== What to do ==
From the listing below, set down exactly each line beginning with the one containing "outline = half" and ending with the last.

== Source data ==
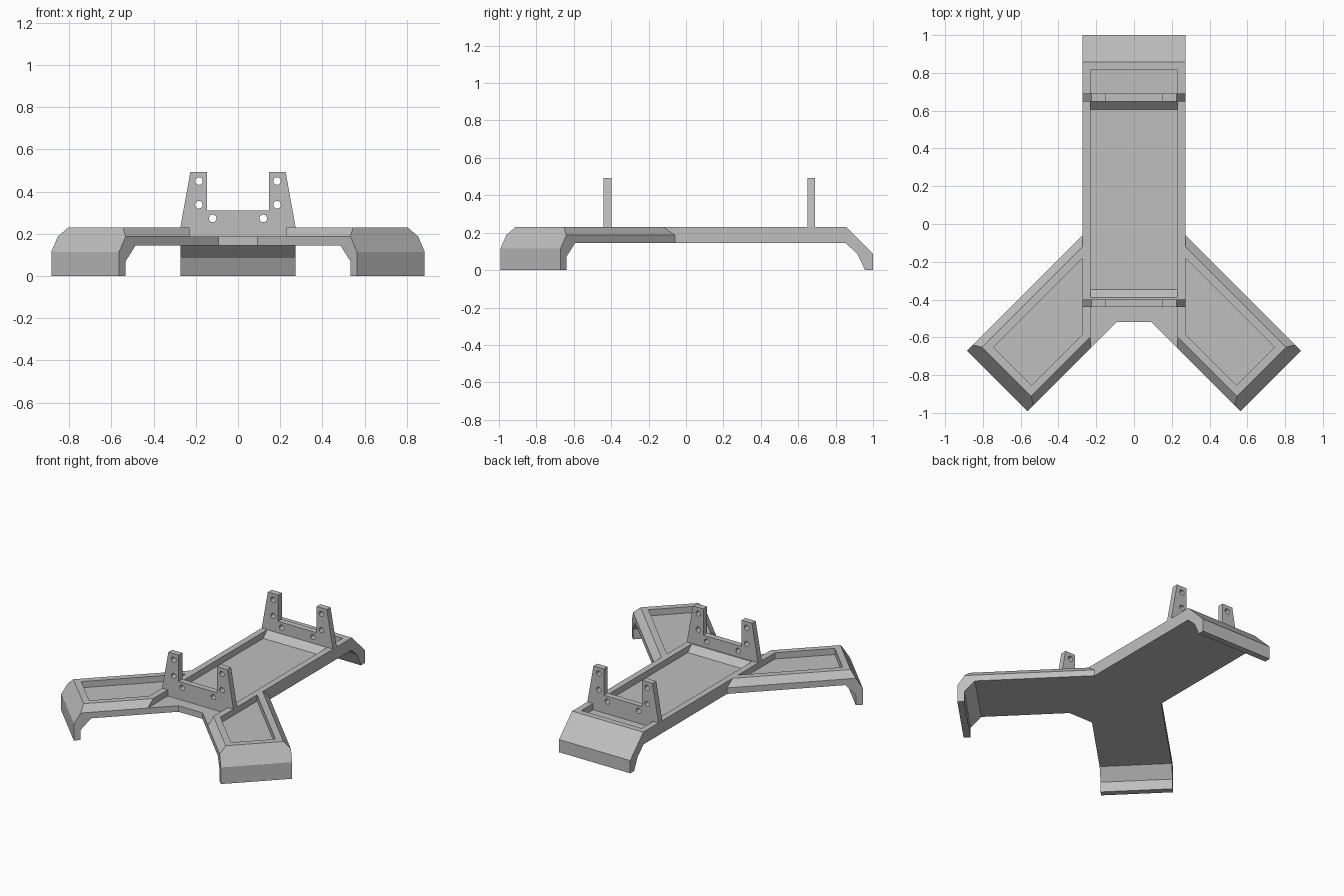
import bpy, bmesh, math
from mathutils import Vector, Matrix

if "Cube" in bpy.data.objects:
    bpy.data.objects.remove(bpy.data.objects["Cube"])

GREY = bpy.data.materials.new("plain grey")
GREY.diffuse_color = (0.52, 0.52, 0.52, 1)
GREY.use_nodes = True
GREY.node_tree.nodes["Principled BSDF"].inputs["Base Color"].default_value = GREY.diffuse_color
TOP, FLOOR, UNDER = 0.23, 0.187, 0.145      # deck levels
HALF, RIM = 0.273, 0.23                     # spine half width, inner rim
S = math.sqrt(0.5)


def prism(name, pts, place, a, b):
    """Extrude a closed 2D profile from depth a to b; place maps (p, q, depth) to xyz."""
    bm = bmesh.new()
    low = [bm.verts.new(place(p, q, a)) for p, q in pts]
    high = [bm.verts.new(place(p, q, b)) for p, q in pts]
    bm.faces.new(low)
    bm.faces.new(high)
    n = len(pts)
    for i in range(n):
        j = (i + 1) % n
        bm.faces.new((low[i], low[j], high[j], high[i]))
    bmesh.ops.recalc_face_normals(bm, faces=bm.faces)
    me = bpy.data.meshes.new(name)
    bm.to_mesh(me)
    bm.free()
    me.materials.append(GREY)
    ob = bpy.data.objects.new(name, me)
    bpy.context.collection.objects.link(ob)
    return ob


def combine(ob, other, operation):
    """Apply a boolean and remove the second object."""
    mod = ob.modifiers.new("cut", 'BOOLEAN')
    mod.operation, mod.object, mod.solver = operation, other, 'EXACT'
    bpy.context.view_layer.objects.active = ob
    bpy.ops.object.modifier_apply(modifier=mod.name)
    bpy.data.objects.remove(other)


def slice_off(ob, co, no):
    """Remove everything on the normal side of a plane and cap the cut."""
    bm = bmesh.new()
    bm.from_mesh(ob.data)
    geom = bm.verts[:] + bm.edges[:] + bm.faces[:]
    cut = bmesh.ops.bisect_plane(bm, geom=geom, plane_co=co, plane_no=no, clear_outer=True)
    edges = [e for e in cut['geom_cut'] if isinstance(e, bmesh.types.BMEdge)]
    bmesh.ops.contextual_create(bm, geom=edges)
    bmesh.ops.recalc_face_normals(bm, faces=bm.faces)
    bm.to_mesh(ob.data)
    bm.free()


def along_y(y, z, x):
    return (x, y, z)


def upright(x, y, z):
    return (x, y, z)


def facing_front(x, z, y):
    return (x, y, z)


# Spine with its sloping rear foot
frame = prism("frame", [(-0.44, UNDER), (-0.44, TOP), (0.857, TOP), (1.0, 0.088), (1.0, 0),
                        (0.957, 0), (0.917, 0.086), (0.853, UNDER)], along_y, -HALF, HALF)
# Long recess with ramped ends, and the short recess behind the rear bracket
combine(frame, prism("recess", [(-0.347, FLOOR), (-0.39, TOP), (-0.39, 0.3), (0.648, 0.3),
                                (0.648, TOP), (0.605, FLOOR)], along_y, -RIM, RIM), 'DIFFERENCE')
combine(frame, prism("rear_recess", [(0.69, FLOOR), (0.69, 0.3), (0.816, 0.3), (0.816, FLOOR)],
                     along_y, -RIM, RIM), 'DIFFERENCE')

# Low apron joining the two front legs
apron = [(-RIM, -0.3), (-RIM, -0.658), (-0.092, -0.52), (0.092, -0.52), (RIM, -0.658), (RIM, -0.3)]
combine(frame, prism("apron", apron, upright, UNDER, FLOOR), 'UNION')

# Diagonal front legs, running outward (u) with an offset width (v)
V0, V1 = -0.151, 0.303
for side in (-1, 1):
    def leg_space(u, z, v):
        return (side * (u - v) * S, -(u + v) * S, z)

    def leg_flat(u, v, z):
        return leg_space(u, z, v)

    leg = prism("leg", [(0.0, UNDER), (0.0, TOP), (1.03, TOP), (1.1, 0.115), (1.1, 0),
                        (1.056, 0), (1.056, 0.07), (0.989, UNDER)], leg_space, V0, V1)
    # chamfered long edges
    for v, out in ((V0, -1), (V1, 1)):
        normal = Vector(leg_space(0, 1, out))
        slice_off(leg, Vector(leg_space(0.5, FLOOR, v)), normal.normalized())
    slice_off(leg, Vector((side * RIM, 0, 0)), Vector((-side, 0, 0)))
    # recess stopping at the spine wall
    pocket = prism("pocket", [(0, -0.065), (0.987, -0.065), (0.987, 0.219), (0, 0.219)],
                   leg_flat, FLOOR, 0.3)
    slice_off(pocket, Vector((side * HALF, 0, 0)), Vector((-side, 0, 0)))
    combine(leg, pocket, 'DIFFERENCE')
    combine(frame, leg, 'UNION')

# Merge coplanar faces
bm = bmesh.new()
bm.from_mesh(frame.data)
bmesh.ops.remove_doubles(bm, verts=bm.verts, dist=0.0002)
bmesh.ops.dissolve_limit(bm, angle_limit=0.01, verts=bm.verts, edges=bm.edges)
bm.to_mesh(frame.data)
bm.free()

# Upright brackets with two drilled ears
half = [(HALF, TOP), (0.226, 0.492), (0.147, 0.492), (0.147, 0.31)]
outline = half + [(-x, z) for x, z in reversed(half)]
for name, y in (("front_bracket", -0.44), ("rear_bracket", 0.649)):
    bracket = prism(name, outline, facing_front, y, y + 0.041)
    for x, z in ((0.185, 0.45), (0.185, 0.338), (0.12, 0.273)):
        for s in (-1, 1):
            ring = [(s * x + 0.018 * math.cos(k * math.tau / 20),
                     z + 0.018 * math.sin(k * math.tau / 20)) for k in range(20)]
            combine(bracket, prism("drill", ring, facing_front, y - 0.05, y + 0.1), 'DIFFERENCE')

== Task answer ==
outline = half + [(-x, z) for x, z in reversed(half)]
for name, y in (("front_bracket", -0.44), ("rear_bracket", 0.649)):
    bracket = prism(name, outline, facing_front, y, y + 0.041)
    for x, z in ((0.185, 0.45), (0.185, 0.338), (0.12, 0.273)):
        for s in (-1, 1):
            ring = [(s * x + 0.018 * math.cos(k * math.tau / 20),
                     z + 0.018 * math.sin(k * math.tau / 20)) for k in range(20)]
            combine(bracket, prism("drill", ring, facing_front, y - 0.05, y + 0.1), 'DIFFERENCE')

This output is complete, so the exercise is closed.